BEGIN Data in this exercise
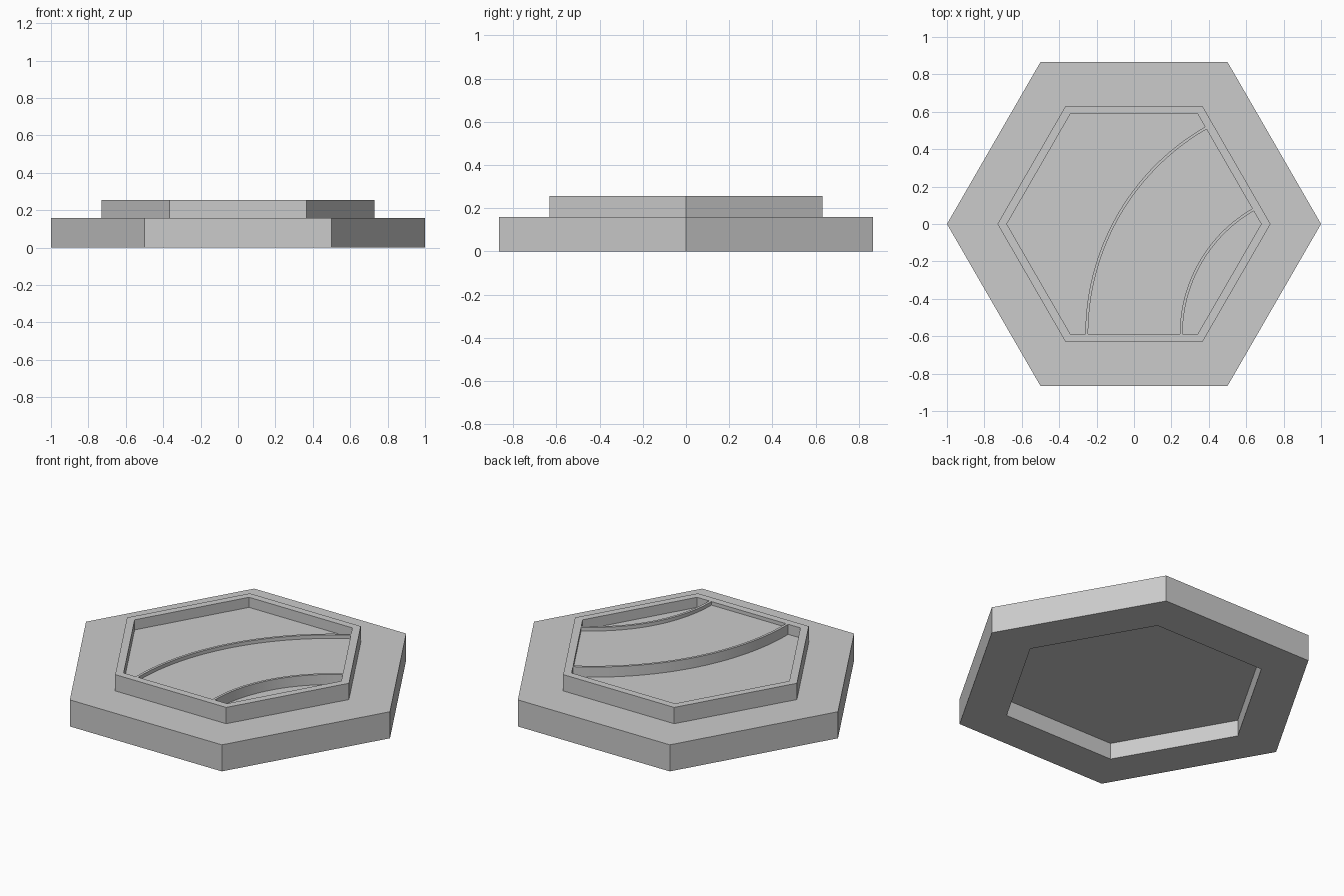
import bpy
import bmesh
import math

cube = bpy.data.objects.get("Cube")
if cube:
    bpy.data.objects.remove(cube)

# Single plain grey for the whole tile
grey = bpy.data.materials.new("plain grey")
grey.use_nodes = True
colour = (0.6, 0.6, 0.6, 1)
grey.diffuse_color = colour
grey.node_tree.nodes["Principled BSDF"].inputs["Base Color"].default_value = colour

RIM, POCKET = 0.73, 0.68            # hexagon radii of the raised rim
STEP, TOP, FLOOR, ROAD = 0.158, 0.255, 0.195, 0.234


def sweep(name, profile, centre, angles, closed_profile, closed_path):
    """Turn a (radius, height) profile about a vertical axis and cap its ends."""
    bm = bmesh.new()
    rings = [[bm.verts.new((centre[0] + r * math.cos(a), centre[1] + r * math.sin(a), z))
              for r, z in profile] for a in angles]
    count, length = len(rings), len(profile)
    for i in range(count if closed_path else count - 1):
        a, b = rings[i], rings[(i + 1) % count]
        for j in range(length if closed_profile else length - 1):
            k = (j + 1) % length
            bm.faces.new((a[j], b[j], b[k], a[k]))
    if closed_path:
        bm.faces.new([ring[0] for ring in rings])
        bm.faces.new([ring[-1] for ring in rings])
    else:
        bm.faces.new(rings[0])
        bm.faces.new(rings[-1])
    bmesh.ops.recalc_face_normals(bm, faces=bm.faces)
    mesh = bpy.data.meshes.new(name)
    bm.to_mesh(mesh)
    bm.free()
    mesh.materials.append(grey)
    obj = bpy.data.objects.new(name, mesh)
    bpy.context.collection.objects.link(obj)
    return obj


# Hexagonal tile: underside socket, wide base, raised rim and sunken floor
tile_profile = [(RIM, TOP - STEP), (RIM, 0), (1, 0), (1, STEP), (RIM, STEP),
                (RIM, TOP), (POCKET, TOP), (POCKET, FLOOR)]
sweep("hexagon_tile", tile_profile, (0, 0),
      [math.radians(60 * i) for i in range(6)], False, True)

# Curved track with a thin curb on each side, turning between two rim edges
INNER, OUTER, CURB = 0.76, 1.28, 0.015
track_profile = [(INNER, FLOOR), (INNER, TOP), (INNER + CURB, TOP), (INNER + CURB, ROAD),
                 (OUTER - CURB, ROAD), (OUTER - CURB, TOP), (OUTER, TOP), (OUTER, FLOOR)]
pivot = (1.5 * POCKET, -POCKET * math.sin(math.radians(60)))
SEGMENTS = 40
track = sweep("curved_track", track_profile, pivot,
              [math.radians(120 + 60 * i / SEGMENTS) for i in range(SEGMENTS + 1)], True, False)

# Smooth the curved walls, keep the corners crisp
bpy.ops.object.select_all(action="DESELECT")
track.select_set(True)
bpy.context.view_layer.objects.active = track
bpy.ops.object.shade_smooth_by_angle(angle=math.radians(30))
END Data in this exercise
Write every entry out again exactly, dropping the pictures.

◆ **Solved problem**:
import bpy
import bmesh
import math

cube = bpy.data.objects.get("Cube")
if cube:
    bpy.data.objects.remove(cube)

# Single plain grey for the whole tile
grey = bpy.data.materials.new("plain grey")
grey.use_nodes = True
colour = (0.6, 0.6, 0.6, 1)
grey.diffuse_color = colour
grey.node_tree.nodes["Principled BSDF"].inputs["Base Color"].default_value = colour

RIM, POCKET = 0.73, 0.68            # hexagon radii of the raised rim
STEP, TOP, FLOOR, ROAD = 0.158, 0.255, 0.195, 0.234


def sweep(name, profile, centre, angles, closed_profile, closed_path):
    """Turn a (radius, height) profile about a vertical axis and cap its ends."""
    bm = bmesh.new()
    rings = [[bm.verts.new((centre[0] + r * math.cos(a), centre[1] + r * math.sin(a), z))
              for r, z in profile] for a in angles]
    count, length = len(rings), len(profile)
    for i in range(count if closed_path else count - 1):
        a, b = rings[i], rings[(i + 1) % count]
        for j in range(length if closed_profile else length - 1):
            k = (j + 1) % length
            bm.faces.new((a[j], b[j], b[k], a[k]))
    if closed_path:
        bm.faces.new([ring[0] for ring in rings])
        bm.faces.new([ring[-1] for ring in rings])
    else:
        bm.faces.new(rings[0])
        bm.faces.new(rings[-1])
    bmesh.ops.recalc_face_normals(bm, faces=bm.faces)
    mesh = bpy.data.meshes.new(name)
    bm.to_mesh(mesh)
    bm.free()
    mesh.materials.append(grey)
    obj = bpy.data.objects.new(name, mesh)
    bpy.context.collection.objects.link(obj)
    return obj


# Hexagonal tile: underside socket, wide base, raised rim and sunken floor
tile_profile = [(RIM, TOP - STEP), (RIM, 0), (1, 0), (1, STEP), (RIM, STEP),
                (RIM, TOP), (POCKET, TOP), (POCKET, FLOOR)]
sweep("hexagon_tile", tile_profile, (0, 0),
      [math.radians(60 * i) for i in range(6)], False, True)

# Curved track with a thin curb on each side, turning between two rim edges
INNER, OUTER, CURB = 0.76, 1.28, 0.015
track_profile = [(INNER, FLOOR), (INNER, TOP), (INNER + CURB, TOP), (INNER + CURB, ROAD),
                 (OUTER - CURB, ROAD), (OUTER - CURB, TOP), (OUTER, TOP), (OUTER, FLOOR)]
pivot = (1.5 * POCKET, -POCKET * math.sin(math.radians(60)))
SEGMENTS = 40
track = sweep("curved_track", track_profile, pivot,
              [math.radians(120 + 60 * i / SEGMENTS) for i in range(SEGMENTS + 1)], True, False)

# Smooth the curved walls, keep the corners crisp
bpy.ops.object.select_all(action="DESELECT")
track.select_set(True)
bpy.context.view_layer.objects.active = track
bpy.ops.object.shade_smooth_by_angle(angle=math.radians(30))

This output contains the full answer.